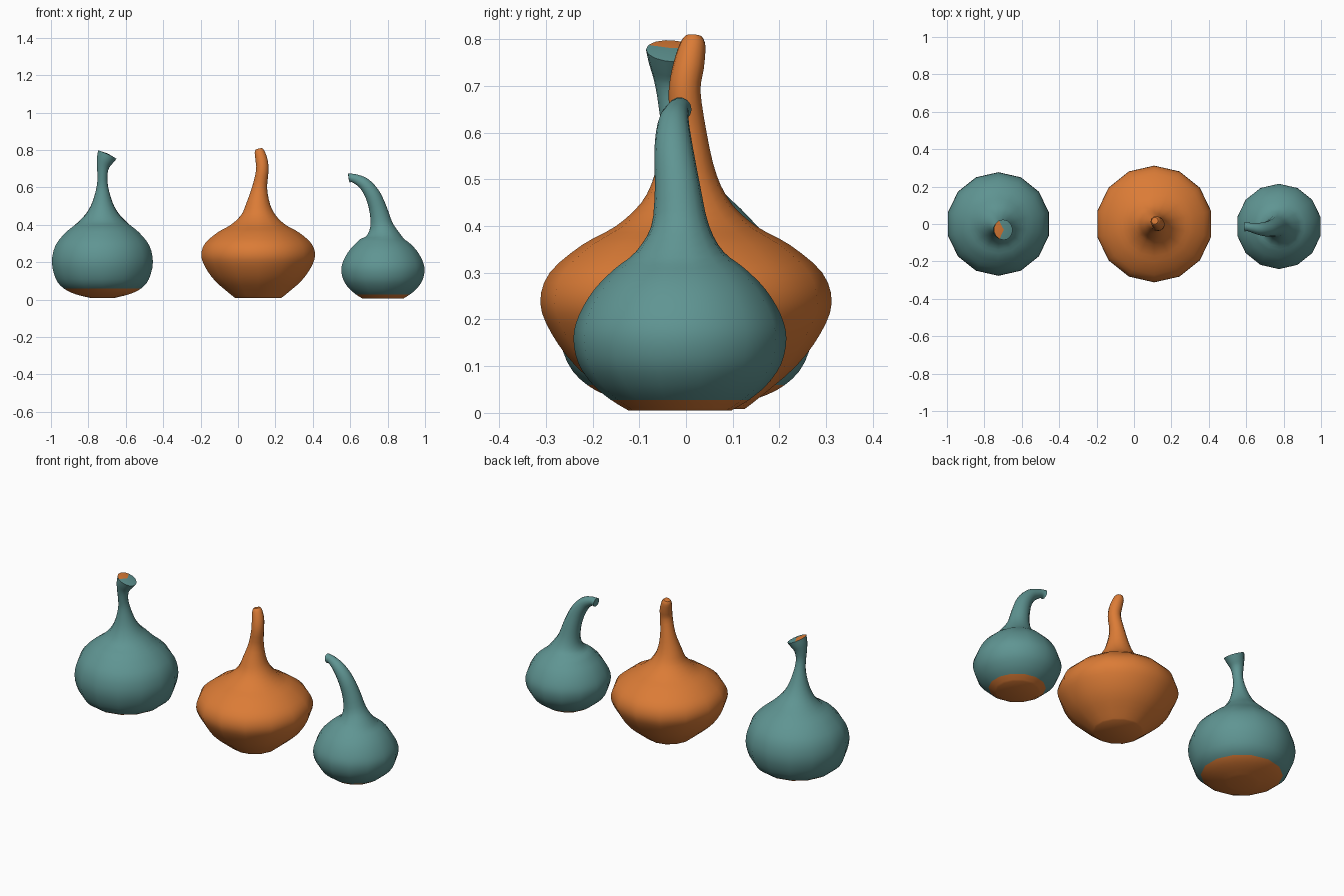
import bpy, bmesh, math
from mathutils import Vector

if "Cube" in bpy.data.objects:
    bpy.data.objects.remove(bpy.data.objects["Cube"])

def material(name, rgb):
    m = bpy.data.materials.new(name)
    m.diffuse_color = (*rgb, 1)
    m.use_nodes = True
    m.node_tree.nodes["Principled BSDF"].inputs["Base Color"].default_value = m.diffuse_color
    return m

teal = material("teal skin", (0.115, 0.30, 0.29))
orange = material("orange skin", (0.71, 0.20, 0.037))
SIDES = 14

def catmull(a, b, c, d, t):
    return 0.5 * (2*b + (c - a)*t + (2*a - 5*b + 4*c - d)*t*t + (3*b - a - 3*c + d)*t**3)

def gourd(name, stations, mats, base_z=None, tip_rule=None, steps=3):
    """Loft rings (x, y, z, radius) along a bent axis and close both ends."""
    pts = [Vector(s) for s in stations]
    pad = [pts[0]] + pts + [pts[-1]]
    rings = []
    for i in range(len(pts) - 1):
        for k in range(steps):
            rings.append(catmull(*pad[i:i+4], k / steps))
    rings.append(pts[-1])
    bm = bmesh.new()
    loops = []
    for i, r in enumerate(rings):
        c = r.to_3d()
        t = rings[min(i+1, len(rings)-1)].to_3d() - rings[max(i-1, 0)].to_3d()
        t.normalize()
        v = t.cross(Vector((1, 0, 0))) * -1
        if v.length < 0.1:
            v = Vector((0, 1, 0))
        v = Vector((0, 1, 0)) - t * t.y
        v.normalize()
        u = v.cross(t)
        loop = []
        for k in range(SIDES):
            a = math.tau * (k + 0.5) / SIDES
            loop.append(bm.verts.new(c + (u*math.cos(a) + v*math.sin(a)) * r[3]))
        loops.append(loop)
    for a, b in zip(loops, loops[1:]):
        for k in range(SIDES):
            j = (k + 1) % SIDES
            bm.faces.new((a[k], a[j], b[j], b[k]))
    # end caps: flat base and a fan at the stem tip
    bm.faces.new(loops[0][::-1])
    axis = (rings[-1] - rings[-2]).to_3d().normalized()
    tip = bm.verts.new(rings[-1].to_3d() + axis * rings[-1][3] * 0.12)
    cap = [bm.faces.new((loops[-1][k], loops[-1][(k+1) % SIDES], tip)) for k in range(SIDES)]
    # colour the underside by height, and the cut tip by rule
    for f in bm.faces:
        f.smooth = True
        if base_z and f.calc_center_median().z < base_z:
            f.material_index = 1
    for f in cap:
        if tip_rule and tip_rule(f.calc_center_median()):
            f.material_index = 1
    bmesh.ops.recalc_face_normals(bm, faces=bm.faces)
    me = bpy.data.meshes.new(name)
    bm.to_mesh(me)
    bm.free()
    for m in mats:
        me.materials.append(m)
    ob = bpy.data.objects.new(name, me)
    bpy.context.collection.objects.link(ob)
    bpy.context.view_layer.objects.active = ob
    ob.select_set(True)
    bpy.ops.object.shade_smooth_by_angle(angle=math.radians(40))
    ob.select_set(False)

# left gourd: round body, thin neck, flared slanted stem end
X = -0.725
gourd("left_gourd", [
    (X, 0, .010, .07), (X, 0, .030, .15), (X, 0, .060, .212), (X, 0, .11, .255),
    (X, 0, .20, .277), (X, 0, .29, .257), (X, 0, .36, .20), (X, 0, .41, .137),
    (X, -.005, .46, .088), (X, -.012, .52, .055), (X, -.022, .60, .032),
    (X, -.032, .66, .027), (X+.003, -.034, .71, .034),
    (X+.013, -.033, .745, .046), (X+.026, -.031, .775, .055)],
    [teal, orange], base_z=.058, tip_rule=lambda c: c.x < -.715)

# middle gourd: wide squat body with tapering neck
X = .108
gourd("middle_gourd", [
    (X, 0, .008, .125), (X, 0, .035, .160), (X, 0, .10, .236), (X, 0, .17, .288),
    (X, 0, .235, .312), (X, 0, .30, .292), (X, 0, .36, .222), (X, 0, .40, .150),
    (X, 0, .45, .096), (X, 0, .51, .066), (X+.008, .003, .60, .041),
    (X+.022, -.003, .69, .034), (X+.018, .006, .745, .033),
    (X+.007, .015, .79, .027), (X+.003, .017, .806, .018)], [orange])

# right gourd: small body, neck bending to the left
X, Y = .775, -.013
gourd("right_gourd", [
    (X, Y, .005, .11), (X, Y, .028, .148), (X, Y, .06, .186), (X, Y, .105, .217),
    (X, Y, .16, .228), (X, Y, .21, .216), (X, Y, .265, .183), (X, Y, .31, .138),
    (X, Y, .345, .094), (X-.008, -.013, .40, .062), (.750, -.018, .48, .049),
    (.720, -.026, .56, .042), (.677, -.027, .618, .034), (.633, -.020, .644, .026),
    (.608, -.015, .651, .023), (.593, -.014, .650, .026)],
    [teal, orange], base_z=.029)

● ● ● ● ●

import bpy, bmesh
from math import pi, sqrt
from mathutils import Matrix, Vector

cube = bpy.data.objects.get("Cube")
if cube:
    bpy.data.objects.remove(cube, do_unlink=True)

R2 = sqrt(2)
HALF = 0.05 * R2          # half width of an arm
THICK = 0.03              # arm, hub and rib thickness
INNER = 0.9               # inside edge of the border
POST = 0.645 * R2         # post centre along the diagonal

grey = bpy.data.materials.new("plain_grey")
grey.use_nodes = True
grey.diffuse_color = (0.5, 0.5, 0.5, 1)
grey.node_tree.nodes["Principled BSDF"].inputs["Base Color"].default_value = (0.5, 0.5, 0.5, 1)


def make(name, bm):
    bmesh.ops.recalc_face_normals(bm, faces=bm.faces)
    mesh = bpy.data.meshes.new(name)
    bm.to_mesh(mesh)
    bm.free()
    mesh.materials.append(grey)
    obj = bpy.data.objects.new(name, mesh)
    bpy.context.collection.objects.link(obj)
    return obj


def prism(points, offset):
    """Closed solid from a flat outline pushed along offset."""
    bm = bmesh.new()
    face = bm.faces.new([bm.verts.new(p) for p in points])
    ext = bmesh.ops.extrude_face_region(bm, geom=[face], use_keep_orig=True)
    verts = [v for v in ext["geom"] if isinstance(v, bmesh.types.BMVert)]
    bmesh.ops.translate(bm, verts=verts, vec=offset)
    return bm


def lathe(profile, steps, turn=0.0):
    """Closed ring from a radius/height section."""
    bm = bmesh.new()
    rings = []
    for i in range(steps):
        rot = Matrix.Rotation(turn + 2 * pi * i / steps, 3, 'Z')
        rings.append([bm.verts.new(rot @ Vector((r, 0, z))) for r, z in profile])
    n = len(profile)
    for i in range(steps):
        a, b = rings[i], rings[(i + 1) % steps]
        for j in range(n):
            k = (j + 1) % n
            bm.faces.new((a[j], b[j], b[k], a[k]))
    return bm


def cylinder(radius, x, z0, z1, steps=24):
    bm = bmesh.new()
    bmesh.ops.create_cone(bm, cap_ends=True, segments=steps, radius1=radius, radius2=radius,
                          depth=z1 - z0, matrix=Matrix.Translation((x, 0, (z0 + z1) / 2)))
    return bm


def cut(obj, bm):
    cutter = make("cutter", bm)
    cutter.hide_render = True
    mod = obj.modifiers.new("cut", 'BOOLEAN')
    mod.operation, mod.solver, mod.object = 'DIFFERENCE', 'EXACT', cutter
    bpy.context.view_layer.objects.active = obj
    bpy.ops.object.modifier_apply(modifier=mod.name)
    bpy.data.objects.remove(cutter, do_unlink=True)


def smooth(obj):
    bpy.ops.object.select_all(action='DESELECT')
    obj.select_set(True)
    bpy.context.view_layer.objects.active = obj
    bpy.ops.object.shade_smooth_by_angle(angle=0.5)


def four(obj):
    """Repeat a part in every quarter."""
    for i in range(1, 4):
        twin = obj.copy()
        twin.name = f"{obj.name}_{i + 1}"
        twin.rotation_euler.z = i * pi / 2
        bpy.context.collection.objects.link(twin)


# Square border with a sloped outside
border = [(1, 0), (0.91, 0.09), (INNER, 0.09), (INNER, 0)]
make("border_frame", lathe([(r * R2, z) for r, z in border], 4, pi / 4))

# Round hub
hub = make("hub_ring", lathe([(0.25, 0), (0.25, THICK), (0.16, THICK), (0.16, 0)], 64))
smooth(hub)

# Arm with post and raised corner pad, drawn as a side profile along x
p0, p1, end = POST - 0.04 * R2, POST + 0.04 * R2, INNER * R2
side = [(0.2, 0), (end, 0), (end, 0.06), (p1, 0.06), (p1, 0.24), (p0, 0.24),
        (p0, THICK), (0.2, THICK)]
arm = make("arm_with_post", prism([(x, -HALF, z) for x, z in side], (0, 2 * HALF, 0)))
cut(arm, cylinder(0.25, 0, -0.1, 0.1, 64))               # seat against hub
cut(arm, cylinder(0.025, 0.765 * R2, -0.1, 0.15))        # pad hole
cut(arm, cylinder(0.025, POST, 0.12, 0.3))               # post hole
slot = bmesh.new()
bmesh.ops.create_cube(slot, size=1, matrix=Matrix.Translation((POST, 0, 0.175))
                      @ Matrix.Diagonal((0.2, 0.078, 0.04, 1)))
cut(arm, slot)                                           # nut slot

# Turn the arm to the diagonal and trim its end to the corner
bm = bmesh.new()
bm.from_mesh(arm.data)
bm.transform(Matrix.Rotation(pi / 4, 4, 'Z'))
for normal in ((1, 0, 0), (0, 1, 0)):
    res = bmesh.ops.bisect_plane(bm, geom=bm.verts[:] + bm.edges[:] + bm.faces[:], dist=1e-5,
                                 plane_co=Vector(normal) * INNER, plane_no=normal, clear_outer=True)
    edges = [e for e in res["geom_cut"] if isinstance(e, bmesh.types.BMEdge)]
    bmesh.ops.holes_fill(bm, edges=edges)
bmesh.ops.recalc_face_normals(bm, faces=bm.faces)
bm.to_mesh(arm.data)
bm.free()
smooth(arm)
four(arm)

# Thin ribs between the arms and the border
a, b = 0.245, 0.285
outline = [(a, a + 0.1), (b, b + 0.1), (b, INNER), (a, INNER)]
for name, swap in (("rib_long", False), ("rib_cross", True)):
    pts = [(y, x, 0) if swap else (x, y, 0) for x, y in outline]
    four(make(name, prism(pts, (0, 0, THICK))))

● ● ● ● ●

Exercise:
Return from the data every line that holds "SIDES".

Task answer:
SIDES = 14
        for k in range(SIDES):
            a = math.tau * (k + 0.5) / SIDES
        for k in range(SIDES):
            j = (k + 1) % SIDES
    cap = [bm.faces.new((loops[-1][k], loops[-1][(k+1) % SIDES], tip)) for k in range(SIDES)]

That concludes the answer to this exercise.